Edmonson’s dreams of Hollywood came to fruition in 2016 when she appeared as a singer in Woody Allen’s Café Society. Set in the 1930s, the film is a homage to the stylish world Edmonson escaped into through her mom’s VHS tapes. She sang “Mountain Greenery” and “Jeepers Creepers,” backed by a quartet featuring Allen’s favorite bandleader Vince Giordano on bass, with pianist Mark Shane, either Chris Flory or Vinny Raniolo on guitar, and drummer Christopher Gelb.
“When I got on stage and I was in all of that 1930s garb, standing there singing this music from the Great American Songbook, and in a nightclub that looked like something out of a Fred Astaire and Ginger Rogers movie—I just felt like I’d been rehearsing for this my whole life,” Edmonson says. “It was the wildest feeling and I didn’t expect it at all. The cameras were on, and I thought ‘I can do this. I was ready.’”
Edmonson’s knowledge of vintage songs came in handy when jazz-loving Allen, at the last minute, added an extra scene of her singing. Unlike “Mountain Greenery,” she would not only have to sing this new song live on the set but also pick which song she would perform.
“[Allen] came up to me and said ‘What songs do you know?’ And my mind went completely blank! I couldn’t think of anything. Then his producer nervously started like spouting off tunes, and then I started picking it up and saying ‘OK—what about this or this?’ He just kind of stood there waiting for me to come up with something. We settled on ‘Jeepers Creepers’ and that’s how that song got into the film,” Edmonson says.
Edmonson had so much fun, in fact, she enrolled in acting school to improve her skills.
“I realized I need to find a way to keep doing that. It might not be in that same setting, but I have to keep doing it. I realized ‘Oh yeah, I’m here in that place that I was searching for so long,’” she says.
Edmonson followed up Café Society with her most ambitious and most intensely personal album, Old Fashioned Gal, which features 11 of her original songs.

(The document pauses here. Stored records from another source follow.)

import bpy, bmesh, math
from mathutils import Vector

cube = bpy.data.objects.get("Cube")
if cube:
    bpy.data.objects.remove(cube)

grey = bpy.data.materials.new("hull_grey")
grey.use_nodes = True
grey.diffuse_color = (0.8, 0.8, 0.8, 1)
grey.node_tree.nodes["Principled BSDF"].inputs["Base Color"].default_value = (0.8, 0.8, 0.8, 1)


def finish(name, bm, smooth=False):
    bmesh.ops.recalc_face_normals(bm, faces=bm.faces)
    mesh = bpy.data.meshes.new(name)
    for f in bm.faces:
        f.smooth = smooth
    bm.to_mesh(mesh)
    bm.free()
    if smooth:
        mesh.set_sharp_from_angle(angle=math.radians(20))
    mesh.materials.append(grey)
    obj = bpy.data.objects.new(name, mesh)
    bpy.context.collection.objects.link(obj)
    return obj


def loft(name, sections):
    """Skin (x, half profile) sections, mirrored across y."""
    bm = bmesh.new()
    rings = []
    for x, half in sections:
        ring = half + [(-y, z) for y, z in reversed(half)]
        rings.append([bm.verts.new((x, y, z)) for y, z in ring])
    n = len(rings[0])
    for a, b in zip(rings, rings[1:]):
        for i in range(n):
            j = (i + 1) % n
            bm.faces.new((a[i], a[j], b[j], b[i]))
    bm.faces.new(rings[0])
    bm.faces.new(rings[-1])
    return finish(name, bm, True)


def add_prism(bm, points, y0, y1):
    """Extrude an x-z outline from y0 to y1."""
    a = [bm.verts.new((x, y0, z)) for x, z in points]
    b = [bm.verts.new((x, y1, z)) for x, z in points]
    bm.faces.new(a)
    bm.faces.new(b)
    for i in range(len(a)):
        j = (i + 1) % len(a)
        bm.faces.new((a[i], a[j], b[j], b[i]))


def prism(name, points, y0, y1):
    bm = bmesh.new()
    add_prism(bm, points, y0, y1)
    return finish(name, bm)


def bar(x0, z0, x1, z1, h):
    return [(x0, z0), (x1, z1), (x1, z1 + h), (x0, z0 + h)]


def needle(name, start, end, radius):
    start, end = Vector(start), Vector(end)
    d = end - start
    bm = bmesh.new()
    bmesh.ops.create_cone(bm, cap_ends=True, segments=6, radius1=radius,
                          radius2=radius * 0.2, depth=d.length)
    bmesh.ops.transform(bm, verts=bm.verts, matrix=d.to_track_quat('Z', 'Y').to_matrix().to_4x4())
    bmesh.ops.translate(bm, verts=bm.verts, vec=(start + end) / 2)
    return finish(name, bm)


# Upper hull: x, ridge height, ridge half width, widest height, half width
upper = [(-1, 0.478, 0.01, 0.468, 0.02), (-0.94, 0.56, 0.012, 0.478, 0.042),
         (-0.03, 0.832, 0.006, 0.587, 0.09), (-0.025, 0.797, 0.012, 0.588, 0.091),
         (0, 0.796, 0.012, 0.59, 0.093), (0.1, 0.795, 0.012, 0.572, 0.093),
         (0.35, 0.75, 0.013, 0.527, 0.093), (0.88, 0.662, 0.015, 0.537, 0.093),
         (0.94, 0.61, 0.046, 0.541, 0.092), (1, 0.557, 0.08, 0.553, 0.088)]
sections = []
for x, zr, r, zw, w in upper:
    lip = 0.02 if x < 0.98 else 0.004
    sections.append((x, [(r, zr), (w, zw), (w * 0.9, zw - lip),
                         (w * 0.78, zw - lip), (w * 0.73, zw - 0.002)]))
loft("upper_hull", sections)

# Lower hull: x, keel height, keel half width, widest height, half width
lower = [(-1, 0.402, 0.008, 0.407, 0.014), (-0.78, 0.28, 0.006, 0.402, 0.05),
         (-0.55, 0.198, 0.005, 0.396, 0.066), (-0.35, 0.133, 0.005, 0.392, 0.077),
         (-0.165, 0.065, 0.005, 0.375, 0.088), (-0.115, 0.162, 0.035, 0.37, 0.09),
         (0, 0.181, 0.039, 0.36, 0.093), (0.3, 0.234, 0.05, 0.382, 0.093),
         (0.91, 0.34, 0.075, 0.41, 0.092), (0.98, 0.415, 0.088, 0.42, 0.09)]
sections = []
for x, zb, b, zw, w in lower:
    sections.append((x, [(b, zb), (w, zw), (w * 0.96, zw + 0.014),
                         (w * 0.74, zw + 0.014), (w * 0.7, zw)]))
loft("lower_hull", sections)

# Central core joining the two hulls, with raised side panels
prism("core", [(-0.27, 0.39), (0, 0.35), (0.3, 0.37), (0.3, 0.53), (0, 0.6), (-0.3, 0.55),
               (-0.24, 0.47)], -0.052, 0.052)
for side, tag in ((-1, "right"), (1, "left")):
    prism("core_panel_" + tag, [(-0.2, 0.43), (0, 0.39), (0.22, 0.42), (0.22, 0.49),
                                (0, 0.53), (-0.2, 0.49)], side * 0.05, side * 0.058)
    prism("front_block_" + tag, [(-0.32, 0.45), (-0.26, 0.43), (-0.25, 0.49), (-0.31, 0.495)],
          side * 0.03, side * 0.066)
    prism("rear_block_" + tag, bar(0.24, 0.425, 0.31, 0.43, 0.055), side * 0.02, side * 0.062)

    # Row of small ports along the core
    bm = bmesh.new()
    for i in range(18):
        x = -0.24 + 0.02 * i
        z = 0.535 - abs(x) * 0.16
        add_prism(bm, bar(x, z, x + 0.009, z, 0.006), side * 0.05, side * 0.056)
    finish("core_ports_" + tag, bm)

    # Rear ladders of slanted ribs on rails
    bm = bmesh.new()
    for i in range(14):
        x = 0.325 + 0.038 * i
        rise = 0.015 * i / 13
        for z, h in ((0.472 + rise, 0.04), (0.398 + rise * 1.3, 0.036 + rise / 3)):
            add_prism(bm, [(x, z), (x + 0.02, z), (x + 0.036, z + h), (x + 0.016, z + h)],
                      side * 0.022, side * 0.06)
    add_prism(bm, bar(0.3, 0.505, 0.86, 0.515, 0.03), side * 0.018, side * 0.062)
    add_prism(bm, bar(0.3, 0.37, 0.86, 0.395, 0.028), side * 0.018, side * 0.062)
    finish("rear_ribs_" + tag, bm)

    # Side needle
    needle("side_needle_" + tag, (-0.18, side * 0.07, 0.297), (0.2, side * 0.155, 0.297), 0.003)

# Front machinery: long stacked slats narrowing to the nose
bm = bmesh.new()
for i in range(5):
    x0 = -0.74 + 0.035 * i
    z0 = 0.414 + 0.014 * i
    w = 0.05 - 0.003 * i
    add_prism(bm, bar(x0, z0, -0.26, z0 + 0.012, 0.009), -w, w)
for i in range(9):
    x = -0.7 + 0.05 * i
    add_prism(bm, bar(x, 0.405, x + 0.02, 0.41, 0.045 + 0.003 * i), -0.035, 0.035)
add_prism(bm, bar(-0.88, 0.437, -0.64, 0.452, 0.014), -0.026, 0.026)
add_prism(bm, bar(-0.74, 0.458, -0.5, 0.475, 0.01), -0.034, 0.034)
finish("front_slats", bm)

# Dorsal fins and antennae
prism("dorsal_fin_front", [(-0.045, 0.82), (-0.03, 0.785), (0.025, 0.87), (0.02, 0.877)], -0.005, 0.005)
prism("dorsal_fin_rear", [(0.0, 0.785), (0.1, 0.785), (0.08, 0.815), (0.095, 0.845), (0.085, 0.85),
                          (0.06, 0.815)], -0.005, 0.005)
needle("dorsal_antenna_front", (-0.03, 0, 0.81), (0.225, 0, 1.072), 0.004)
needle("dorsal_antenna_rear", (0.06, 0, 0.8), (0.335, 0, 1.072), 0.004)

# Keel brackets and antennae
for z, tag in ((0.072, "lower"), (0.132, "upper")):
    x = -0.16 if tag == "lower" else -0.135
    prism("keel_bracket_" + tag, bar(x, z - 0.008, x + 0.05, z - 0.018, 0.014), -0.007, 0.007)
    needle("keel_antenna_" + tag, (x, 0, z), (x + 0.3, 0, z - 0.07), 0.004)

It coalesces all of her interests and passions into what she calls “the essence of me.”
“I’m always trying to get to the bottom of what that is and the point of view that I have to offer. I know a lot of artists—ones that I admire—who spend their lives in homage to a tradition of music and they are ambassadors for that music. But that’s not me. But I will incorporate that music that I am so passionate about into my work. I call it ‘vintage pop’ because to me it’s reminiscent of popular music from past decades but it still is contemporary because it is. It is happening right now,” she says.
Edmonson understands that not being “packageable” makes her a hard sell to people who book musical acts, but she says she needs to stay true to herself. It is one of the big lessons she learned from Lyle Lovett, an artist who tacks from style to style while always remaining “Lyle.”
“I have to just go where my heart leads me and I’ve had been struggling with this when I was on the road with Lyle,” Edmonson says. “I wasn’t openly expressing it but he picked up upon it. I was worried people weren’t going to embrace me because they wouldn’t know what to call me. He was like, ‘You are the glue that holds all of it together.’ I asked him if he got frustrated that people call him a ‘Country & Western’ artist? He was like, ‘I’m just happy they call me at all.’”
And happily for Edmonson, people are enthusiastically calling for her to perform her “vintage pop” on stages around the world.
Brian R. Sheridan, MA, is the chair of the Communication Department at Mercyhurst University in Erie, PA (hometown of Ish Kabibble) and a longtime journalist in broadcast and print. He also co-authored the book America in the Thirties published by Syracuse University Press. Sheridan can be reached at [email protected] Find him on Twitter @briansheridan and Instagram at brianrsheridan.